Mountain lions hiding in trees. Huge salmon lurking in the smallest city streams. That dolphin in Stockton’s Deep Water Ship Channel.
Never have I seen the kind of community interest generated by Tracy Bear. (Lodi’s Tom Kettleman turkey comes close.)
The scene in Tracy on Wednesday night was electric as wildlife officials tried to safely remove the bear out of a tree right in the middle of a residential neighborhood.
Yeah, the bear was interesting, but the crowd? Amazing.
People lined up 10 or 15 deep behind the yellow caution tape. They finagled their way as close to the action as possible, even as community service officers tried to keep them back.
One family climbed atop an RV in their driveway for the best possible view. Dads lifted their sons and daughters up on their shoulders, and hundreds of cameras documented the action from hundreds of different angles.
The crowd gasped with each rustle of the tree leaves. Many outright screamed when the bear finally let go.
And then, with the apparent blessing of law enforcement (I think), the crowd surged closer as biologists checked the bear’s condition on the ground. A mass of people descended onto the intersection of Bessie and Whitter avenues from four directions.
Then, another rush as firefighters lifted the bear and placed her in a trailer. Kids squeezed in as close as they could to peer through tiny portholes.
Amid the surge, I saw a few people turn back, evidently fearful they could be trampled. Eventually firefighters were able to clear enough people away from the trailer that the truck towing it was able to leave the scene.
Who says people don’t care about nature?
Who says we’d rather stick our noses into electronic devices?
Who says we’re apathetic about anything outside of our own skin?

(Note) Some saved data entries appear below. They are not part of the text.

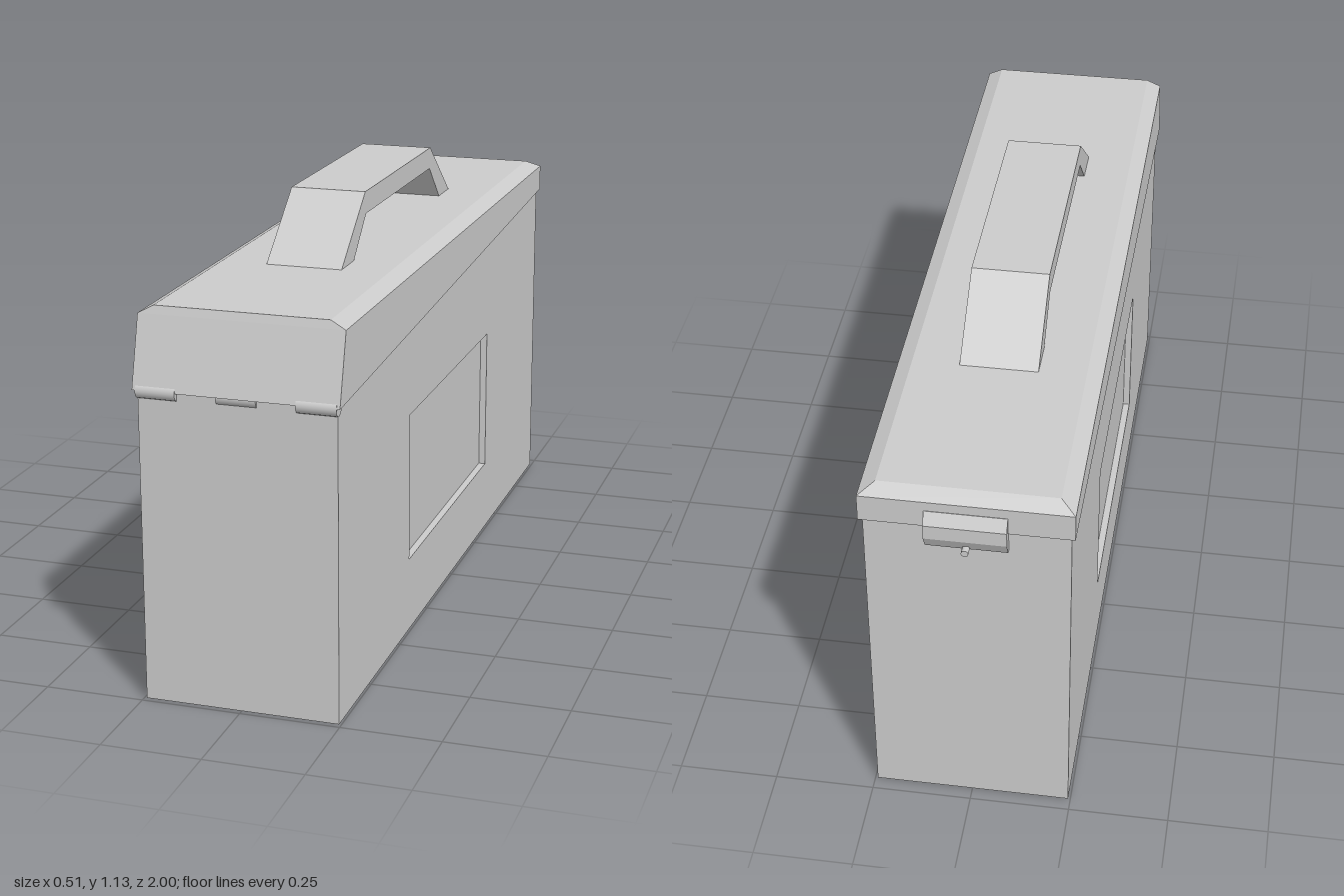
import * as THREE from 'three';

const material = new THREE.MeshStandardMaterial({ color: 0xcccccc, flatShading: true });
const smooth = new THREE.MeshStandardMaterial({ color: 0xcccccc });

// Extrude a side outline of [z, y] points across x, centred on x = 0.
function sideExtrude(points, width, hole) {
  const toVec = ([z, y]) => new THREE.Vector2(z, y);
  const shape = new THREE.Shape(points.map(toVec));
  if (hole) shape.holes.push(new THREE.Path(hole.map(toVec)));
  const geo = new THREE.ExtrudeGeometry(shape, { depth: width, bevelEnabled: false });
  return geo.translate(0, 0, -width / 2).rotateY(-Math.PI / 2);
}

// Closed solid through four-cornered rings, listed from bottom to top.
// Each ring: half width, front z and y, back z and y.
function ringSolid(rings) {
  const pos = [], index = [];
  for (const [w, zf, yf, zb, yb] of rings) {
    pos.push(-w, yf, zf, w, yf, zf, w, yb, zb, -w, yb, zb);
  }
  for (let r = 0; r < rings.length - 1; r++) {
    for (let i = 0; i < 4; i++) {
      const a = r * 4 + i, b = r * 4 + (i + 1) % 4;
      index.push(a, b, b + 4, a, b + 4, a + 4);
    }
  }
  const t = (rings.length - 1) * 4;
  index.push(0, 2, 1, 0, 3, 2, t, t + 1, t + 2, t, t + 2, t + 3);
  const geo = new THREE.BufferGeometry();
  geo.setAttribute('position', new THREE.Float32BufferAttribute(pos, 3));
  geo.setIndex(index);
  const flat = geo.toNonIndexed();
  flat.computeVertexNormals();
  return flat;
}

export function createModel() {
  const model = new THREE.Group();
  model.name = 'ammunitionBox';
  const add = (name, geo, parent = model, mat = material) => {
    const mesh = new THREE.Mesh(geo, mat);
    mesh.name = name;
    parent.add(mesh);
    return mesh;
  };

  // Body: a core between two side plates whose openings form the recessed panels
  const body = new THREE.Group();
  body.name = 'body';
  model.add(body);
  const halfWidth = 0.244, recess = 0.018;
  const outline = [[0.985, 0], [0.985, 0.79], [-0.965, 0.89], [-0.965, 0]];
  const panel = [[0.4, 0.195], [0.4, 0.585], [-0.38, 0.585], [-0.38, 0.195]];
  add('bodyCore', sideExtrude(outline, 2 * (halfWidth - recess)), body);
  for (const side of [-1, 1]) {
    const plate = add(side > 0 ? 'leftPlate' : 'rightPlate', sideExtrude(outline, recess, panel), body);
    plate.position.x = side * (halfWidth - recess / 2);
  }

  // Lid: slanted lower rim, sloping front, bevelled top edges
  add('lid', ringSolid([
    [0.253, 0.998, 0.782, -0.975, 0.884],
    [0.253, 0.951, 0.955, -0.975, 0.955],
    [0.215, 0.945, 0.975, -0.938, 0.975],
  ]));

  // Carrying handle
  add('handle', sideExtrude([
    [0.505, 0.974], [0.31, 1.13], [-0.29, 1.13], [-0.485, 0.974],
    [-0.385, 0.974], [-0.283, 1.073], [0.303, 1.073], [0.405, 0.974],
  ], 0.195));

  // Hinge knuckles along the front seam
  for (const x of [-0.196, 0, 0.196]) {
    const geo = new THREE.CylinderGeometry(0.02, 0.02, 0.098, 20).rotateZ(Math.PI / 2);
    const hinge = add('hinge', geo, model, smooth);
    hinge.position.set(x, 0.78, x === 0 ? 0.974 : 0.98);
  }

  // Latch on the back with its small lock pin
  const latch = new THREE.Group();
  latch.name = 'latch';
  model.add(latch);
  add('latchPlate', sideExtrude([
    [-0.96, 0.93], [-0.976, 0.93], [-0.994, 0.9], [-0.994, 0.862], [-0.975, 0.826], [-0.96, 0.826],
  ], 0.195), latch);
  const pin = add('latchPin', new THREE.CylinderGeometry(0.009, 0.009, 0.03, 12).rotateX(Math.PI / 2), latch, smooth);
  pin.position.set(0, 0.832, -0.985);

  return model;
}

The “Nature Deficit Disorder” theory holds that less exposure to the outdoors can lead to serious behavioral problems for children, while also disconnecting them from the natural world and leaving them with less interest and less respect for wild things.
But after Wednesday night’s excitement, I have to wonder if interest in nature is inherent in all of us, even if we don’t often notice it.
Granted, a bear is a particularly charismatic critter. And the cynic might say the crowd was driven more by the news cameras than the furry guest of honor.
I’d prefer to think that Tracy residents experienced a reawakening of what, for some, might have been a long-dormant connection to nature. Maybe their enthusiasm was a reflection of the fact that it had been so long since that connection had been felt.
The trick, of course, is getting people to care about less astonishing natural events. Earthworms in the garden, blackbirds on the back fence, hummingbirds hovering on a Sunday afternoon, etc.
But if what I saw last night is any indication, we still love the world around us.
Thanks, #TracyBear, for reminding us.